AAA Print Page

HAP Web Site Login

Login Help    
Home >Preventing Motor Vehicle Injuries

Preventing Motor Vehicle Injuries

How are people injured in motor vehicles?

Millions of Americans are injured and tens of thousands die each year while driving or riding in cars, vans, trucks, or motorcycles. Some of the most common risk factors associated with motor vehicle injury and death are driving while under the influence of alcohol, not wearing safety belts, not using child safety seats, and not wearing helmets when riding motorcycles.

What can I do to prevent motor vehicle injuries?

To protect yourself and others from motor vehicle injuries and death, be sure to follow these important safety tips:

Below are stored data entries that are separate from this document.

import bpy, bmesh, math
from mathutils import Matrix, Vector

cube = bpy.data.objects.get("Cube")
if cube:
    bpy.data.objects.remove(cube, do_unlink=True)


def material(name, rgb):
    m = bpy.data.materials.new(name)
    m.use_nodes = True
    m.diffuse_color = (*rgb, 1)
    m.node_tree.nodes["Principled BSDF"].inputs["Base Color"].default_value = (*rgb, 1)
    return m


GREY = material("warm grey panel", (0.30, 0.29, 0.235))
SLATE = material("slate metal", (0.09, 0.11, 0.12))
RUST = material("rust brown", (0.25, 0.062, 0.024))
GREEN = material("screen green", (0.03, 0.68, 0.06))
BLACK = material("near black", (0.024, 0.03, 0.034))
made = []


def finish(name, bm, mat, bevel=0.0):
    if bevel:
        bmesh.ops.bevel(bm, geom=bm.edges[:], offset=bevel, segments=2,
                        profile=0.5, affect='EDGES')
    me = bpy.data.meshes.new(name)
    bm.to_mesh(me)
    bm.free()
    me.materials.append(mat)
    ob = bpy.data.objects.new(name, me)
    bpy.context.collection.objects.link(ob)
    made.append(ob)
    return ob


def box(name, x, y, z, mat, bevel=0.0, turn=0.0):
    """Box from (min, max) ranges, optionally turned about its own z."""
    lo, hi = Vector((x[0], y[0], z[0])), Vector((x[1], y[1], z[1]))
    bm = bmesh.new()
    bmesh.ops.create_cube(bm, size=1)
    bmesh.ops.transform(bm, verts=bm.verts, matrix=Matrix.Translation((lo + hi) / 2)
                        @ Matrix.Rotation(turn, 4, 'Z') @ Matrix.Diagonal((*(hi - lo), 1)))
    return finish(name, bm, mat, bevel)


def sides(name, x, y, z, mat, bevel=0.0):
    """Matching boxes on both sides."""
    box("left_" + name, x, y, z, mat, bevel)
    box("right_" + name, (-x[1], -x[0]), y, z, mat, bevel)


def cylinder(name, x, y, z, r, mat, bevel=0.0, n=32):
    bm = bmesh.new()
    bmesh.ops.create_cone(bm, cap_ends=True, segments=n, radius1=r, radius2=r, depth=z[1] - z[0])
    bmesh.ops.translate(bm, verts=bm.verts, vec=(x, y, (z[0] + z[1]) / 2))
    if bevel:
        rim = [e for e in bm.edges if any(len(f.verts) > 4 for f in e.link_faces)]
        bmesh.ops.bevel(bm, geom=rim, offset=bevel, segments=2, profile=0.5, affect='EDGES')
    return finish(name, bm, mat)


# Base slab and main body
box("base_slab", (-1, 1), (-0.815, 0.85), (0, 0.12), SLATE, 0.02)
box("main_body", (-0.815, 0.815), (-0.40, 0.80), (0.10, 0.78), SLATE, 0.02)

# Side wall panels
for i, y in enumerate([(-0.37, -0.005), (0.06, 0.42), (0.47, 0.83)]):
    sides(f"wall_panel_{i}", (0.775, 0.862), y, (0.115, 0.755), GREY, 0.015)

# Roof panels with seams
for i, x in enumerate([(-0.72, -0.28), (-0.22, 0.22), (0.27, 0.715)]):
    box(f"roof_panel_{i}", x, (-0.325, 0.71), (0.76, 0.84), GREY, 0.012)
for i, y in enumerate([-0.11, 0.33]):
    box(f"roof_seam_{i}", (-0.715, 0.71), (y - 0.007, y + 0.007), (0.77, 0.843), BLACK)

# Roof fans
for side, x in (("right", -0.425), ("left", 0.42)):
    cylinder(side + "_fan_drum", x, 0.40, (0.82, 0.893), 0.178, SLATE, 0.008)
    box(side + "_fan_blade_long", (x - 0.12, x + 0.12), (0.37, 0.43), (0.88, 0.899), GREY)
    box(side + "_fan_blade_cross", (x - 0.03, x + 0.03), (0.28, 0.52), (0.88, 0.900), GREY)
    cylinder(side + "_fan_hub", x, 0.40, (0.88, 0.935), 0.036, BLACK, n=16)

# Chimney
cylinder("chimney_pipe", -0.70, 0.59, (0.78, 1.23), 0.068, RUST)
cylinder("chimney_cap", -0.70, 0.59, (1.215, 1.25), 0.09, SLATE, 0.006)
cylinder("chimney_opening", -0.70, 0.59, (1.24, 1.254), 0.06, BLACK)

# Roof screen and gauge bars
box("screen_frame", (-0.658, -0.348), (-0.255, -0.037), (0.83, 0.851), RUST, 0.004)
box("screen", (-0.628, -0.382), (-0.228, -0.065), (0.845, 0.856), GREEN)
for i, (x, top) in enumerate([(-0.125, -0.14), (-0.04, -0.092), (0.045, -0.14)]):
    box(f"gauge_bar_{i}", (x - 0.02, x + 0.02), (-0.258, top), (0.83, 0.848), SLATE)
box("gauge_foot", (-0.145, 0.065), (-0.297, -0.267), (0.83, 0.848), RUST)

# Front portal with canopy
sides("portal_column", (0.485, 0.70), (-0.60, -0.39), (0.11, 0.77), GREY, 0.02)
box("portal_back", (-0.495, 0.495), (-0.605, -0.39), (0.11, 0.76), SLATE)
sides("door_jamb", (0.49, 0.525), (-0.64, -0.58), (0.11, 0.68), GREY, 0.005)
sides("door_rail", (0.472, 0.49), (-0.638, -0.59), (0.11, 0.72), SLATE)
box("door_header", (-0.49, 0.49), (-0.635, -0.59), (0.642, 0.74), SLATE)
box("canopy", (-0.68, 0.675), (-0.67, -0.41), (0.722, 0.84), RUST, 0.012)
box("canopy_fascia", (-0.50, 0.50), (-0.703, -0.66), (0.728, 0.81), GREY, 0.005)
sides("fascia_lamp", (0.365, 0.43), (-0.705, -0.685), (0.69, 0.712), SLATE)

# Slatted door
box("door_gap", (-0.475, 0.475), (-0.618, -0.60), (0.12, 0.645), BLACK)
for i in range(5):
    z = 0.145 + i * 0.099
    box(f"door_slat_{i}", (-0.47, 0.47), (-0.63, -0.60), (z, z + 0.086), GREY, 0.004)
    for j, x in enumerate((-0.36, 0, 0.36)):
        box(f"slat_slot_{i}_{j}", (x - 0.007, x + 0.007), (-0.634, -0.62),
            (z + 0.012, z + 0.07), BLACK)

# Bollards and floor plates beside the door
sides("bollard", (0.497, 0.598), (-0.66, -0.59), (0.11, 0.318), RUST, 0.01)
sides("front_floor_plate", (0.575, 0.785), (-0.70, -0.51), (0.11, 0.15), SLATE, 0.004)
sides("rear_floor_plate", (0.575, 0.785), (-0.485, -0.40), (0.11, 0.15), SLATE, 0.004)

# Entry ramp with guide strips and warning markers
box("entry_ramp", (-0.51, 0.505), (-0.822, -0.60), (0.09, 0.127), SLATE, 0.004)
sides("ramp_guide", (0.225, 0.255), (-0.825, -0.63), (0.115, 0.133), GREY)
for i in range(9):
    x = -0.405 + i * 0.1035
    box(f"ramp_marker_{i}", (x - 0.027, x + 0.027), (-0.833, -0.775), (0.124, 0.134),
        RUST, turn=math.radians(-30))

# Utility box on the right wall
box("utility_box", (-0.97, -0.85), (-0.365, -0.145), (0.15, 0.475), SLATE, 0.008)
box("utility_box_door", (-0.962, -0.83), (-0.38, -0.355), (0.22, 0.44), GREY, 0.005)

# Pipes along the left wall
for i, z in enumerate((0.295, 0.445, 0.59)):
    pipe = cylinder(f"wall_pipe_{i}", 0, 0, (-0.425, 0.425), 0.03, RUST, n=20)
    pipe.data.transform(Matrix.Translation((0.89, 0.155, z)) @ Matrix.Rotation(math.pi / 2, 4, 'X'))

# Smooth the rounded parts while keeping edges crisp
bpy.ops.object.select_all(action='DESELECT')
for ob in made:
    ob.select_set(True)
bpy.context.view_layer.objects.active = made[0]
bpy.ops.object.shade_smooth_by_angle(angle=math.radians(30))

Don't drink and drive
  • Alcohol is a drug that impairs judgement, reaction time, physical coordination, and mental alertness, all of which affect your ability to drive. Alcohol plays a role in over 17,000 motor vehicle deaths each year in the U.S.
  • It takes the body about one hour to burn the alcohol in a can of beer, a glass of wine, or a shot of liquor. Do not drive until your blood alcohol level has returned to normal.
  • If you have been drinking, use a designated driver, call a cab, take public transportation, or ask a friend to pick you up.
  • If you are a passenger, never get into a car with a driver who has been drinking.
Buckle up
  • In a crash situation, safety belts prevent you from being thrown from or around the vehicle. They reduce the risk of death and serious injury by up to 55 percent.
  • In order to be effective for adults, both the lap and shoulder belts should be fastened.
  • On every trip, no matter how short, make sure that everybody is wearing a safety belt. Be a role-model and buckle up immediately!
Use child safety seats
  • In Michigan, children under the age of one must use a rear-facing safety seat in either the front or back seat of the vehicle. Children between the ages of 1 to 3 must use a child safety seat in either the front or back seat, or use a safety belt belt in the back seat. Child safety seats reduce the risk of serious motor vehicle injuries and death by about 70 percent.
  • Warning: Do not use a rear-facing child safety seat in the front seat of a vehicle that has a passenger-side air bag. If the air bag inflates, it can cause serious injury. Be sure to put the child safety seat in the back seat.
  • Carefully read the manufacturer's instructions and the vehicle owner's manual to learn how to properly install your child's safety seat.
Wear a helmet
  • Michigan law states that all motorcyclists (passengers and drivers) must wear safety helmets. Head injury rates are reduced from 40 to 75 percent among bikers who use helmets.

For more information on on general safe driving in Michigan, visit the Michigan State Police Web site.

HAP Web Site Login

ID Number:

Password:

Login Help

Register Now

'

Follow Us: